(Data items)
______
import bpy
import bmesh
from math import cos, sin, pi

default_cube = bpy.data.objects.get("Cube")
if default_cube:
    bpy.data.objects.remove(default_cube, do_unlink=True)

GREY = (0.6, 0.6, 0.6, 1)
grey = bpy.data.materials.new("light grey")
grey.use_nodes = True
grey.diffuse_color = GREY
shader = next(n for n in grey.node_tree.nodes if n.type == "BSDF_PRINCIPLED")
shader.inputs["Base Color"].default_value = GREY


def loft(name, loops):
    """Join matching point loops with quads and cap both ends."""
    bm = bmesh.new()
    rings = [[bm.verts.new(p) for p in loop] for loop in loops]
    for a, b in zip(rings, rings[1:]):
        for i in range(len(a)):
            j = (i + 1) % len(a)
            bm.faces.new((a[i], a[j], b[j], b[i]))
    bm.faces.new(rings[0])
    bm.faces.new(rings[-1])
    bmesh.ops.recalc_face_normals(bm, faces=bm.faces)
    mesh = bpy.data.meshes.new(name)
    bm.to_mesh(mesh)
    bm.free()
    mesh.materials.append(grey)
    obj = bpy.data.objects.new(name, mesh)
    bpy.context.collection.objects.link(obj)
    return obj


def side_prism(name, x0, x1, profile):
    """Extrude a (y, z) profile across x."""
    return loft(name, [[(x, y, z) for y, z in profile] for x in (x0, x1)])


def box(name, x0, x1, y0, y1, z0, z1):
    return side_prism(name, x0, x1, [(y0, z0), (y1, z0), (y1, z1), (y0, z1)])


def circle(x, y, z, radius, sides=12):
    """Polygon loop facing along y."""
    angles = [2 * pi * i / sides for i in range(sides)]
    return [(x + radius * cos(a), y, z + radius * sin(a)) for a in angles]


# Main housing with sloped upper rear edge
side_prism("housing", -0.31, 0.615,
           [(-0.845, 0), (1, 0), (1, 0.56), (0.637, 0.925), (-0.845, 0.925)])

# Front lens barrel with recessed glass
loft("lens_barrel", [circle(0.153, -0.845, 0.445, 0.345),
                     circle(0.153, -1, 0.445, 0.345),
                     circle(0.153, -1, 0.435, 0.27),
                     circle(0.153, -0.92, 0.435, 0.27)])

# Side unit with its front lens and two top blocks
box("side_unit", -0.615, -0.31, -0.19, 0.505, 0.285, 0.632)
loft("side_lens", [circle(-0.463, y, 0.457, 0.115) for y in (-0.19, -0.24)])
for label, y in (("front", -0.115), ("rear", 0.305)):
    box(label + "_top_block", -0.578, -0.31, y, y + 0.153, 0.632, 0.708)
______
- **Exercise instructions**
All lines of the data that hold "name" need to be copied.

- **Reply to the task**
def loft(name, loops):
    mesh = bpy.data.meshes.new(name)
    obj = bpy.data.objects.new(name, mesh)
def side_prism(name, x0, x1, profile):
    return loft(name, [[(x, y, z) for y, z in profile] for x in (x0, x1)])
def box(name, x0, x1, y0, y1, z0, z1):
    return side_prism(name, x0, x1, [(y0, z0), (y1, z0), (y1, z1), (y0, z1)])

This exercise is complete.